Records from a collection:
○ ○ ○ ○ ○

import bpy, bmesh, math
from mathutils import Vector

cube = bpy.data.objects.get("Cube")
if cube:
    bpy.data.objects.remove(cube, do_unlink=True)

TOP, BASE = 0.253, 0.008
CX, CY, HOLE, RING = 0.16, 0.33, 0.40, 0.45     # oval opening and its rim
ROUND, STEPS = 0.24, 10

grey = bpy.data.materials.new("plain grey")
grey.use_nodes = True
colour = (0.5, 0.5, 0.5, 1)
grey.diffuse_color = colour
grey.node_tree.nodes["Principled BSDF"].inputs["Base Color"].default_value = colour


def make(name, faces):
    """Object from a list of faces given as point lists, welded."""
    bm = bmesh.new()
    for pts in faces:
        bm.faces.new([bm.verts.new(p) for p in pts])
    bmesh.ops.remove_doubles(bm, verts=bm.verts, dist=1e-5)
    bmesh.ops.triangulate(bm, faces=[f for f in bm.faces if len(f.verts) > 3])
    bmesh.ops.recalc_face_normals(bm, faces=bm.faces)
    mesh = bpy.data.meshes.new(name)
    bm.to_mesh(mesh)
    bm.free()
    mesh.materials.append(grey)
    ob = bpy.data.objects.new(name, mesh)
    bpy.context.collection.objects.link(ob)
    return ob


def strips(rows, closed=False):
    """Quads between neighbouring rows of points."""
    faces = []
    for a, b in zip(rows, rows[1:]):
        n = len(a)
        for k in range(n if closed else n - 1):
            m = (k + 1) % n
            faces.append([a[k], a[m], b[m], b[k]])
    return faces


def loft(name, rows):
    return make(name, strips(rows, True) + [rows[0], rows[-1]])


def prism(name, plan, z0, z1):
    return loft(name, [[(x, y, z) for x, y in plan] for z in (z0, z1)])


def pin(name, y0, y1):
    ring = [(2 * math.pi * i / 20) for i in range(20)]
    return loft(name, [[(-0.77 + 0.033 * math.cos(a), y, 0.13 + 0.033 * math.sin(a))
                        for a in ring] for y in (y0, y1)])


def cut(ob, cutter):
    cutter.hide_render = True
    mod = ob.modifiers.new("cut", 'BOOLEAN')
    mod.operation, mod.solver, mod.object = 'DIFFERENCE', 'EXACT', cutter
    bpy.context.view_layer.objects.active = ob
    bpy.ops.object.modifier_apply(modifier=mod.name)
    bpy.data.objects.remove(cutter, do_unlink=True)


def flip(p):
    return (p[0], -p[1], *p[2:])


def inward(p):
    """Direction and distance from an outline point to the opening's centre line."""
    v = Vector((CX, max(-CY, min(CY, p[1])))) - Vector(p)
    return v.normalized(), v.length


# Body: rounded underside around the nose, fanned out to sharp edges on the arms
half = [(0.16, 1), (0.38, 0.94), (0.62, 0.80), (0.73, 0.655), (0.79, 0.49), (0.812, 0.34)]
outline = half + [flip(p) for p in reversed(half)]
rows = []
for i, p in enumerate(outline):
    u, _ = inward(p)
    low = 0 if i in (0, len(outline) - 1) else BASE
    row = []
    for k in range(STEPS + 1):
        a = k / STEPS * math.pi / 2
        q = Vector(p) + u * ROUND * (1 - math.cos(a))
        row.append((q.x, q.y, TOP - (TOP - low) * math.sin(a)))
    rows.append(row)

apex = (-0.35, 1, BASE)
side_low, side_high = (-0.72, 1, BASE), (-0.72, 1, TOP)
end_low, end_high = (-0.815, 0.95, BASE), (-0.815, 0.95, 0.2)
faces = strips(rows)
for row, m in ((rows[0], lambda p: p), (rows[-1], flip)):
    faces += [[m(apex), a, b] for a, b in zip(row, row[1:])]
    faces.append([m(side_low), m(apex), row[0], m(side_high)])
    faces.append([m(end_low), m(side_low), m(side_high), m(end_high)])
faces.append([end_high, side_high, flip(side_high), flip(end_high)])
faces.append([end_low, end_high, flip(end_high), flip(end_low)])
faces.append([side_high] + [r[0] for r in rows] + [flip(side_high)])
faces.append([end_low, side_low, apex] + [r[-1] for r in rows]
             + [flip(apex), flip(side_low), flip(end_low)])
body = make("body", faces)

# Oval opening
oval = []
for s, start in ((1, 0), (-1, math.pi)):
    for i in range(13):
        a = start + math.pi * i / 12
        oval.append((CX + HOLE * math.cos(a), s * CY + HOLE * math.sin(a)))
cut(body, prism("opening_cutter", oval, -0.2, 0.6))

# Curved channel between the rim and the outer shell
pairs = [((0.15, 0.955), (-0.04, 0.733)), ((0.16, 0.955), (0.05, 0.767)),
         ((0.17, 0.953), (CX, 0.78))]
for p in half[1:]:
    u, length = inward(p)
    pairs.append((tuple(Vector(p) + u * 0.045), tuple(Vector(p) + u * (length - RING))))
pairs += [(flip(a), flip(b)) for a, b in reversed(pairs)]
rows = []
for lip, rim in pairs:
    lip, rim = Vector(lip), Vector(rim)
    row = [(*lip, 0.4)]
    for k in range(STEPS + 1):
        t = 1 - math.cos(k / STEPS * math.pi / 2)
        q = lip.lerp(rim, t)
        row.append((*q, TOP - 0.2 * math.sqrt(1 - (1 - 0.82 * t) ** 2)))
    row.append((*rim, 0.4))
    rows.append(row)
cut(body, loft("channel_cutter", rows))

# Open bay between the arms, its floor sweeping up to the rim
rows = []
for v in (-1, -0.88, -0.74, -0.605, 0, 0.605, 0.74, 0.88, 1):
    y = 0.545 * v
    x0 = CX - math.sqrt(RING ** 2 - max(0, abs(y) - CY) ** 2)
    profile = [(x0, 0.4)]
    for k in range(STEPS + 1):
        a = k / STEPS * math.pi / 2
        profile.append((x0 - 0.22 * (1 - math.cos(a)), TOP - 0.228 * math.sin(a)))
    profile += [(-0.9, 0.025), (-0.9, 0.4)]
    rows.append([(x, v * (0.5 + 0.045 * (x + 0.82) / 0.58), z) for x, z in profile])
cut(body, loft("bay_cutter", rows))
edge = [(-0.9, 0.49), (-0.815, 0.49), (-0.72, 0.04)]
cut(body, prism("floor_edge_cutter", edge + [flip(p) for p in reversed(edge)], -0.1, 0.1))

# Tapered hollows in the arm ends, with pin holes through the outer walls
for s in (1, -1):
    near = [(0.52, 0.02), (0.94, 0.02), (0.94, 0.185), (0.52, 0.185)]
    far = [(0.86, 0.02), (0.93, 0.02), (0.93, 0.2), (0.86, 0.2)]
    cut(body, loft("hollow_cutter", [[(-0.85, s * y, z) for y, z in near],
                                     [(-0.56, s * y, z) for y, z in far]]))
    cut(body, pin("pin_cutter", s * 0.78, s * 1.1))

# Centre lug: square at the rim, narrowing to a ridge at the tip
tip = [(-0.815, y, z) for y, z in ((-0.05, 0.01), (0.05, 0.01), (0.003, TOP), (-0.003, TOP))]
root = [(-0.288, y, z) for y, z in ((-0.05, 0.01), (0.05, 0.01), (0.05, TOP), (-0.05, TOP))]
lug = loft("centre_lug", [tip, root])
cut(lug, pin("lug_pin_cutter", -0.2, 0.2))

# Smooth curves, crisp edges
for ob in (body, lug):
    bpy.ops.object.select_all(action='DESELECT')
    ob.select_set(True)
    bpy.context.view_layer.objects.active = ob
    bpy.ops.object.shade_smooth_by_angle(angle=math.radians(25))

○ ○ ○ ○ ○

Word for word, return the lines from the one holding "# Smooth curves, crisp edges" through the end of the entries above.

# Smooth curves, crisp edges
for ob in (body, lug):
    bpy.ops.object.select_all(action='DESELECT')
    ob.select_set(True)
    bpy.context.view_layer.objects.active = ob
    bpy.ops.object.shade_smooth_by_angle(angle=math.radians(25))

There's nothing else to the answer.